Governor Mark Dayton will sign the bill into law on Tuesday at 17:00 local time, and same-sex weddings will begin to take place from 1 August.

The statement from MM started by saying the bill “tramples religious liberty rights of thousands of Minnesotans”.

“Today is an historic and sad day for the state of Minnesota. As a result of years of campaigning by gay ‘marriage’ activists awaiting a time when DFL leadership in the Minnesota legislature and governorship would be ready to champion their cause (contrary to the will of Minnesotans), the Minnesota Senate joined the Minnesota House of Representatives in passing the same-sex ‘marriage’ bill. This bill not only upends our most foundational institution of marriage, redefining it as genderless and declaring mothers and fathers as ‘neutral’ in Minnesota—it also fails to protect the most basic religious liberty rights of those who believe based on their faith that marriage can only be the union of one man and one woman.”

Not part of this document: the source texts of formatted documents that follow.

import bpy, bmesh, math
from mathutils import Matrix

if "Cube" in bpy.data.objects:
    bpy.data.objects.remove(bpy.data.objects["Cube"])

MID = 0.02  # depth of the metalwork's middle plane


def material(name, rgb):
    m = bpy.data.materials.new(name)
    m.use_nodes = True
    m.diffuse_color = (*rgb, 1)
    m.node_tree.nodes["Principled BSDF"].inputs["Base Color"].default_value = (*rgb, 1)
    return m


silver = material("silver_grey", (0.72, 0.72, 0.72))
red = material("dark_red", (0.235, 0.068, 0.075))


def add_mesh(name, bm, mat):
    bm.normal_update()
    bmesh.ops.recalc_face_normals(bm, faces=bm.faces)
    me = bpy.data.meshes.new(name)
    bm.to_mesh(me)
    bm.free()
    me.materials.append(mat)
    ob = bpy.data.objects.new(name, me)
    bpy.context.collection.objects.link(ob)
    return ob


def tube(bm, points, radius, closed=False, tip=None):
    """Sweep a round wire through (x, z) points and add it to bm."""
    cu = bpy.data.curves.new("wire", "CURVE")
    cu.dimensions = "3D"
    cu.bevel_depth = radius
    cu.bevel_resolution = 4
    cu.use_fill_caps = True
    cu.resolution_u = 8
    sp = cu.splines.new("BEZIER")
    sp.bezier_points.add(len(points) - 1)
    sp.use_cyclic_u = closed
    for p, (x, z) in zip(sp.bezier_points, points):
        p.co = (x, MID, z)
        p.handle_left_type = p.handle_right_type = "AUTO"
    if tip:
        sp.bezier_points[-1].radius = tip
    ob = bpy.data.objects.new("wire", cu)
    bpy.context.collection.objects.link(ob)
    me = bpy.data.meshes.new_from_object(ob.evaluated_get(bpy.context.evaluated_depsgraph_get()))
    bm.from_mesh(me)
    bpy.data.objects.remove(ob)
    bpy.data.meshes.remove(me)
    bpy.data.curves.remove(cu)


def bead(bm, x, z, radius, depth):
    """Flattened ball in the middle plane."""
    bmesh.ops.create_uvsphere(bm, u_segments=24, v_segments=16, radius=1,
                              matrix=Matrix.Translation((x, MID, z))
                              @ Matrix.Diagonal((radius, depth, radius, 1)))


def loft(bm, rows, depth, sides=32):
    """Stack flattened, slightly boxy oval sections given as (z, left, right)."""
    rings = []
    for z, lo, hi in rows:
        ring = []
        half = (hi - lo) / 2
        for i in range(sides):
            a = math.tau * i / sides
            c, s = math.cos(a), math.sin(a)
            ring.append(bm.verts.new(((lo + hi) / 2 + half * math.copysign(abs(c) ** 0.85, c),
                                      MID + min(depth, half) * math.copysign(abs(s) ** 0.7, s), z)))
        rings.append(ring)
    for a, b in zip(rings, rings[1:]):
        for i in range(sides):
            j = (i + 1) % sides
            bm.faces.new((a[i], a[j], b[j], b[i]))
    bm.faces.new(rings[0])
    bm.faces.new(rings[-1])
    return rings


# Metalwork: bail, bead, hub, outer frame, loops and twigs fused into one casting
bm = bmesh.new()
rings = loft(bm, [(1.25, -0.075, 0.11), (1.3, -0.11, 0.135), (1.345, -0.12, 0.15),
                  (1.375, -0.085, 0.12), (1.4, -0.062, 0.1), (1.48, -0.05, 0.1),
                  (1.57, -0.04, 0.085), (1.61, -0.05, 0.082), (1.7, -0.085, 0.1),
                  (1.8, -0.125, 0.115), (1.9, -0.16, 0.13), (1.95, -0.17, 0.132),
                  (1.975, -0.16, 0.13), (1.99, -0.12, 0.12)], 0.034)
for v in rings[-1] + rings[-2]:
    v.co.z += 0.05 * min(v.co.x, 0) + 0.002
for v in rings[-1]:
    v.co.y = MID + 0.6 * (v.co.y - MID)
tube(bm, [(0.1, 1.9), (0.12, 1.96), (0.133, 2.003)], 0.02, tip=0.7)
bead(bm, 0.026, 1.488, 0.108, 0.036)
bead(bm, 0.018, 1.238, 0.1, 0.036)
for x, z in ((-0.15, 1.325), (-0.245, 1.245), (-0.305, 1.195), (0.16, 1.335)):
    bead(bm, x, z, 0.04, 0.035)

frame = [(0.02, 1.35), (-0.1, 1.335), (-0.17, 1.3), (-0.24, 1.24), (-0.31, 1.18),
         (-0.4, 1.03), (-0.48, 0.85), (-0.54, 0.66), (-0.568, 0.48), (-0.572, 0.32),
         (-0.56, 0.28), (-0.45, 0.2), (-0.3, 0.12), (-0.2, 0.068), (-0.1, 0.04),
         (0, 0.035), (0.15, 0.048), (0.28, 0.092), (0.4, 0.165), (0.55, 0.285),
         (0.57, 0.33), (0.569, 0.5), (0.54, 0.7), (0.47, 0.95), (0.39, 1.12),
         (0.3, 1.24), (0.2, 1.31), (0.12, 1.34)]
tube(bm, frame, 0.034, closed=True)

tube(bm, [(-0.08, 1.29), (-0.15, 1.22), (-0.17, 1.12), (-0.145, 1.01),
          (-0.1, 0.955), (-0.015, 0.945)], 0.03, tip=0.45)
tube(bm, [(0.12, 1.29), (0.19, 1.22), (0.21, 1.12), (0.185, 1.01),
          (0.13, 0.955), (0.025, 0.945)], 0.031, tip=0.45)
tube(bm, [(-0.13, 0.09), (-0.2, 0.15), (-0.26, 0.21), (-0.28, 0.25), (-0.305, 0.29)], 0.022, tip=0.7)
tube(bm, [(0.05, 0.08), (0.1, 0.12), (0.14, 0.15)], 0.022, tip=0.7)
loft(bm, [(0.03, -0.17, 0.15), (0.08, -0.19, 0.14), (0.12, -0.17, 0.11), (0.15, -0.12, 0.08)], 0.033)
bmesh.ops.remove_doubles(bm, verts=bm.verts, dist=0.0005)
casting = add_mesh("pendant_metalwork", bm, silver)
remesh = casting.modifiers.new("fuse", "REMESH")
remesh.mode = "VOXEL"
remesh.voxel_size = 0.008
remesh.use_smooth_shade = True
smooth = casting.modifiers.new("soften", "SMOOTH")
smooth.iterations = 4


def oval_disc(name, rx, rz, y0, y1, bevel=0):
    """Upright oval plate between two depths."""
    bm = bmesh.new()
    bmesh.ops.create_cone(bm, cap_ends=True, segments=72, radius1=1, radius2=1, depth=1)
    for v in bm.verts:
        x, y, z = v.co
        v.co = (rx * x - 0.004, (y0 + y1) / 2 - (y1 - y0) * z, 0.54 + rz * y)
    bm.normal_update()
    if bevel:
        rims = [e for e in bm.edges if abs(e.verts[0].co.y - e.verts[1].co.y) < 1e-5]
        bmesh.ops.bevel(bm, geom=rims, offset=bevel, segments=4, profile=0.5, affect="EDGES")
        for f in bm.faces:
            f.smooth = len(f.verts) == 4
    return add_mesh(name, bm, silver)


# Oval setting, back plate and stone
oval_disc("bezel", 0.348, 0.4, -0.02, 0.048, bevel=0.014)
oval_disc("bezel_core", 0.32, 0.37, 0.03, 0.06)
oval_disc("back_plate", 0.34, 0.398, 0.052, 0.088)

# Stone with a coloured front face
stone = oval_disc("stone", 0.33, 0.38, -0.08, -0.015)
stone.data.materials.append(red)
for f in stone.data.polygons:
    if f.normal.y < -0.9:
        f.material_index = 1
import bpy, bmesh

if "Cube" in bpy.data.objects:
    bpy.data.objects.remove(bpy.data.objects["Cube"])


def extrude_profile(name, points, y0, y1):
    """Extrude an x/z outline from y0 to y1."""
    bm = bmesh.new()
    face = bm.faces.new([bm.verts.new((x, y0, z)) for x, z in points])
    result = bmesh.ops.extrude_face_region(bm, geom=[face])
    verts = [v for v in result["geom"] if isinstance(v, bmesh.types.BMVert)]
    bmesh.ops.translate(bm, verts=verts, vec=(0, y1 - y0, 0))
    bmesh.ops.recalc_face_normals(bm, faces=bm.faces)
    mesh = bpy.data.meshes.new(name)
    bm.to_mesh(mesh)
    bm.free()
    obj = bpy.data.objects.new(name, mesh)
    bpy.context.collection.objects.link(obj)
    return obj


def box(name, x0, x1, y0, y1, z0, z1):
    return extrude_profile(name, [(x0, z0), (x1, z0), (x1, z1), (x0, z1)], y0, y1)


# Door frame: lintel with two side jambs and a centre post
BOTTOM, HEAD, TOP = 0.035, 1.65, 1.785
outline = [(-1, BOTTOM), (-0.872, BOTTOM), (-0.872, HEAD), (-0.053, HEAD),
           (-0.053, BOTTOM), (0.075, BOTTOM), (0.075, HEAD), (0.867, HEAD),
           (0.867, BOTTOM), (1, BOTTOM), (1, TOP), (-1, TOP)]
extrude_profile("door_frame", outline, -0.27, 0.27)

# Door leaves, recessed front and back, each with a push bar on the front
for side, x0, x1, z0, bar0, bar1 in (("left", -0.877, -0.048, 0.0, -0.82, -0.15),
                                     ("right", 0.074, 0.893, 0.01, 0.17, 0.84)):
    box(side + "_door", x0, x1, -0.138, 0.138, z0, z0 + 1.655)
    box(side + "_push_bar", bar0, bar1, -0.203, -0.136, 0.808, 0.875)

The statement went on to claim that religious liberty is at threat, and that religious people in the state will be called “bigots” and “criminals”, under the new law, despite the fact that it specifically notes that no religious organisation would be made to conduct same-sex weddings against its will.

“Now we are being told that redefining marriage poses no threat to religious liberty—that ‘everything will be ok’—and again, we argue that this is false. Over one million Minnesotans will be forced to either affirm what they believe to be false or subject themselves to prosecution and insult as ‘bigots’ and ‘criminals’ under our law with the passage of this bill.

“Minnesota will be discovering the unintended consequences and sentencing more and more people of faith to prosecution under our laws for years to come as a result of this decision made by a few today.”

Those opposed to the measure said during the debate in the Senate, leading up to the bill, attempted to use the argument that religious freedom was not protected said that it would be “unbearable” for religious organisations having to make a choice, said Senator Paul Gazelka.

Responding to Mr Gazelka, fellow Republican Senator Branden Petersen said he had mis-quoted information, and that the bill, and law as it stood before it was passed, protected religious organisations.

Other members of the US Senate suggested that the religious freedom amendment would allow businesses and organisations to discriminated based on race, as well as sexual orientation.

Ron Latz, asked “aren’t we passed that [kind of discrimination], as a society?”, referring to the amendment, which was defeated before the vote.

On 6 November 2012, voters in Minnesota voted ‘no’ on Amendment 1, a constitutional amendment that would have defined marriage as being a union solely between a man and a woman.